One of my characters in Time Goes By talks about the archaeological depth of time, that it’s not just important what happened simultaneously all over the world on a certain day in (say) 1941, but what was happening on many different days and years in a particular geographic spot. Perhaps right where you are standing. I received as a Christmas gift an intriguing book, Richard McGuire’s Here, which is a graphic novel (although unlike any other I’ve read) set entirely in the corner of one room, jumping seemingly randomly through mundane events that took place there, throughout the author’s lifetime, and through millennia before when the house didn’t exist yet. It’s mesmerizing to page through, and though at first it doesn’t seem to have a coherent narrative, one emerges as you read: little stories, and the big story of time passing.
We want to know this, we humans: what happened here in this place, that our ancestors or famous people or those we have some tenuous connection to could see; and what happened on this date, that those same people experienced or heard about. The connection isn’t really to events so much as it is to people, though we work that out in our minds in different ways. I don’t expect that most people, noting that January 27 was Mozart’s birthday, think about his parents holding a tiny infant or even about him drinking too much on later anniversaries of his birth; we want to listen to his music. The same day was Lewis Carroll’s birthday, bringing to mind Alice and the Caterpillar and the Red King more than Charles Dodgson’s dodgy photographs of young girls. Realizing that January 28 marked the birth of José Martí, I thought a little more about his life than I would have otherwise, because I’d just quoted him in the first chapter of Book Five, but mostly it was his words that resonated. Creators tend to be remembered for their creations. But of course they were people too, who were born and died and ate meals and danced and took up space.
Is it important to know that on January 30 in 1933, Adolf Hitler was sworn in as Chancellor of Germany? To me it’s more personally important that my dad was born exactly six years later, but… yes, it’s useful to gain that broader perspective from a list of things that happened, and not to forget that the events had meaning. Interesting connections pop out, too: my maternal grandfather would have been 100 years old yesterday. He served in World War II, and he was born on the day that Germany first made large-scale use of poison gas in World War I. It’s both meaningful and meaningless to try to draw a line from one to the other, but I think it helps us remember that the broad sweep of history is made up of lots of little people doing lots of tiny things, like signing papers and pressing buttons, making lunch and writing blog posts, saving lives and taking them. And that we can never know all the deeds and all the connections (it would drive us crazy, if we did), but that in our own small way we’re inevitably part of them.

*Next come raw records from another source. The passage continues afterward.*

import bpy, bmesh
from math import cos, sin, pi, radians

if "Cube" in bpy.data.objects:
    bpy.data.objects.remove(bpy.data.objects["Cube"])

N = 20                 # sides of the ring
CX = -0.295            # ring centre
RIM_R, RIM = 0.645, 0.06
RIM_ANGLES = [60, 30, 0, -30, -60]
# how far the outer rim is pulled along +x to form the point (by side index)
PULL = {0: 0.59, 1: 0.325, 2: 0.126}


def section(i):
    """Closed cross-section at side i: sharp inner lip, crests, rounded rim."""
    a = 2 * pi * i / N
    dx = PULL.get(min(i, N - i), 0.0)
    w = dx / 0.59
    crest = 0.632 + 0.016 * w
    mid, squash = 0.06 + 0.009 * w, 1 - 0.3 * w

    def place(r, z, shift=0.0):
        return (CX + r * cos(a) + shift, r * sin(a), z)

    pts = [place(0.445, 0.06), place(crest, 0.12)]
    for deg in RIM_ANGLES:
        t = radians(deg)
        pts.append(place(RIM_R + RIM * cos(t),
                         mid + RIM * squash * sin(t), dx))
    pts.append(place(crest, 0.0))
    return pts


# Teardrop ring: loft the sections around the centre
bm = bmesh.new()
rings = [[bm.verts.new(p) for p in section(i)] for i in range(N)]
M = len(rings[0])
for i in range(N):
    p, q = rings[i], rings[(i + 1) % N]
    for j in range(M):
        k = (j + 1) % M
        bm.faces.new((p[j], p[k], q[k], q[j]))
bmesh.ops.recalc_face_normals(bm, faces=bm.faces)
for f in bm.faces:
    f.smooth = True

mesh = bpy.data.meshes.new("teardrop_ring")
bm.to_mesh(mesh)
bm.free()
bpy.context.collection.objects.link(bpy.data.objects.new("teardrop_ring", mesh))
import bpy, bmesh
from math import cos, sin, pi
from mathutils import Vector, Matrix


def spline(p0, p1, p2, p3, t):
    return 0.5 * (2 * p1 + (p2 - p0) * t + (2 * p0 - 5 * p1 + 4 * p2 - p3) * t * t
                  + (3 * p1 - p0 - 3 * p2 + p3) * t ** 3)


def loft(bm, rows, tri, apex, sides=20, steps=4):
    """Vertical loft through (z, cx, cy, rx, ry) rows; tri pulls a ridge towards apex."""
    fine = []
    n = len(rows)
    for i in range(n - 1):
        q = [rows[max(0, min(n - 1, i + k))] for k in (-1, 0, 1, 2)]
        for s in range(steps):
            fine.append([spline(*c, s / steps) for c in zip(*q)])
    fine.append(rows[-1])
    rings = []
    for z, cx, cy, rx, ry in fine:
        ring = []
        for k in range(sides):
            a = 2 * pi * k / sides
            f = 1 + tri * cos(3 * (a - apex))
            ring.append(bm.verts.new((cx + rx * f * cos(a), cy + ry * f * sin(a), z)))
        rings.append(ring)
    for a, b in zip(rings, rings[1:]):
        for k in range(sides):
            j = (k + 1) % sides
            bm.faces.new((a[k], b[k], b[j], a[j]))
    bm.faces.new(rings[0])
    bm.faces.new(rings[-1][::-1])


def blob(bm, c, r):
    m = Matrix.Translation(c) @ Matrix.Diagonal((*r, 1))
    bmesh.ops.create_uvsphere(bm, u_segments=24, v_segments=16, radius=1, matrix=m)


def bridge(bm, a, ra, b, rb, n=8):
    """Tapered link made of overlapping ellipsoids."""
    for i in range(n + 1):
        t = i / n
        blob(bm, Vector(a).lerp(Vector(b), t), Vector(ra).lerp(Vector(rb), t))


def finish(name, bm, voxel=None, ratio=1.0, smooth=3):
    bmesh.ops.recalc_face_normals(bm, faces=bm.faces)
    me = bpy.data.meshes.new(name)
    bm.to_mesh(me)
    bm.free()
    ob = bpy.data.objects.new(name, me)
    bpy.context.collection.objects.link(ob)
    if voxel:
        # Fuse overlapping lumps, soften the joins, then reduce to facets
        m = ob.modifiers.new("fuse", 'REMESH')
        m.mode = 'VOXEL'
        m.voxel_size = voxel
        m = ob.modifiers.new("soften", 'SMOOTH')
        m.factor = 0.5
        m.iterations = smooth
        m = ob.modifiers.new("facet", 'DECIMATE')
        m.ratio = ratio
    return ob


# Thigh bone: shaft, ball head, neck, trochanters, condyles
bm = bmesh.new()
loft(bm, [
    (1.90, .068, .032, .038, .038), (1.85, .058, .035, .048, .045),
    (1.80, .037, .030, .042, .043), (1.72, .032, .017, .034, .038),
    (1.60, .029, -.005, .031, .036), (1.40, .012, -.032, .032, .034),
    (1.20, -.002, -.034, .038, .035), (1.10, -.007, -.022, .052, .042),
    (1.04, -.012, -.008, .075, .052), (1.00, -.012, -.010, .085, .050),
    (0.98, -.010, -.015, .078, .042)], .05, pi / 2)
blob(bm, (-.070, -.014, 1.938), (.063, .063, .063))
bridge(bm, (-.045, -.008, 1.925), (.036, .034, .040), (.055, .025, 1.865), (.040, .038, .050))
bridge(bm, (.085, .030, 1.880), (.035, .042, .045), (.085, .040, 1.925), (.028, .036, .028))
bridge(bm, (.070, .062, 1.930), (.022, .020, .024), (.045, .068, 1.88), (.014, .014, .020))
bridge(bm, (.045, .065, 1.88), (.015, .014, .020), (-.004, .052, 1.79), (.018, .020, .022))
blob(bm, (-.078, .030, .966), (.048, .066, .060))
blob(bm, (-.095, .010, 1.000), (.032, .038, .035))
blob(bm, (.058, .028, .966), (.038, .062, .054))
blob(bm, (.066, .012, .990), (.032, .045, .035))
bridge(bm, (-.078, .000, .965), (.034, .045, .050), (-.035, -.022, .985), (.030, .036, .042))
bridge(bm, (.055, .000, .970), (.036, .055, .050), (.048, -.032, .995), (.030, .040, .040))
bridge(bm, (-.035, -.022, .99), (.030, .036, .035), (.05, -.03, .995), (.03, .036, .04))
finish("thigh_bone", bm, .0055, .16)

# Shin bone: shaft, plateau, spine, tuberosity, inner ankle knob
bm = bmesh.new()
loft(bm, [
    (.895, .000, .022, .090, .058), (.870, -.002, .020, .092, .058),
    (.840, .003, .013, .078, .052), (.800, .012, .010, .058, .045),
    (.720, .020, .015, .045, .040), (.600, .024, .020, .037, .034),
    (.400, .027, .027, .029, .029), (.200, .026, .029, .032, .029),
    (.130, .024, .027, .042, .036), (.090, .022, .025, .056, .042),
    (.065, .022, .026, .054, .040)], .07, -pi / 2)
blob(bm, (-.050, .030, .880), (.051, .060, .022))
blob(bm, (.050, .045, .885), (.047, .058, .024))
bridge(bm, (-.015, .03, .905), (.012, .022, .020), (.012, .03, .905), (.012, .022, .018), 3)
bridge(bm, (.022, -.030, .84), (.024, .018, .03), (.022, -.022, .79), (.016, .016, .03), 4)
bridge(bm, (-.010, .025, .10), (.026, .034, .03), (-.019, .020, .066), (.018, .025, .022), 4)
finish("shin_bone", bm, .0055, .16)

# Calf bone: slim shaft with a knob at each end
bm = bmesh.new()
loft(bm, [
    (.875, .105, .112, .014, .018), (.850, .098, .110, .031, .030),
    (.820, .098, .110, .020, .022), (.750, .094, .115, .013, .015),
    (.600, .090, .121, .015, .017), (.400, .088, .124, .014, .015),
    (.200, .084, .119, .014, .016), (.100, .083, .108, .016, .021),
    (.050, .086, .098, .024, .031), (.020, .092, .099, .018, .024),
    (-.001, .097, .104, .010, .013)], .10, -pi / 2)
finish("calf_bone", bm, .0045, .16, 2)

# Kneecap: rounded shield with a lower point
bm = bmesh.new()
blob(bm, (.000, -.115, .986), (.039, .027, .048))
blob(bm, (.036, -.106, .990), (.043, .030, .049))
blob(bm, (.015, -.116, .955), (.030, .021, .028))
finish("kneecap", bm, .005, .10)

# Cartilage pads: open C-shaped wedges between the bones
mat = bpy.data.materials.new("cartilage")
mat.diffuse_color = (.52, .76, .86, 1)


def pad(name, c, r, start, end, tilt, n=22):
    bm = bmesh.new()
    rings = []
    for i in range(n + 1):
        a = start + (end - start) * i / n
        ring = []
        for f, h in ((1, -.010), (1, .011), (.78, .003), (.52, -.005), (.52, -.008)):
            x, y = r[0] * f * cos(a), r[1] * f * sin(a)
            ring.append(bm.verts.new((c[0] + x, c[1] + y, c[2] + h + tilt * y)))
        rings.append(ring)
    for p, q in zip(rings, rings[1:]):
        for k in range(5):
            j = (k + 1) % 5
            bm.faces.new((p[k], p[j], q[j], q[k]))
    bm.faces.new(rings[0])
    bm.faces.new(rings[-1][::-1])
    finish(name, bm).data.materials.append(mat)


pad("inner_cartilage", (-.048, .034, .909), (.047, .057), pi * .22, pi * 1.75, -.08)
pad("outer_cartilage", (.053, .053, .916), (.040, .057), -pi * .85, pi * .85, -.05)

“On this day” calendars are all over the web. Wikipedia has the most comprehensive lists (not guaranteed to be absolutely accurate), which you can get to from the main page; Reference.com has the short and snappy version. My favorite daily calendar is Garrison Keillor’s The Writer’s Almanac, which focuses on the literary world but includes other important dates as well, and features a poem every day, which you can listen to Keillor read. All of these are pretty American- and Euro-centric, so if anyone knows of more inclusive calendars I’d love to hear about them.
Meanwhile I will be wondering who St. John of the Grating was, celebrating the publication of A to Ant in the Oxford English Dictionary, remembering the space shuttle Columbia, and wishing happy birthdays to Clark Gable and Langston Hughes.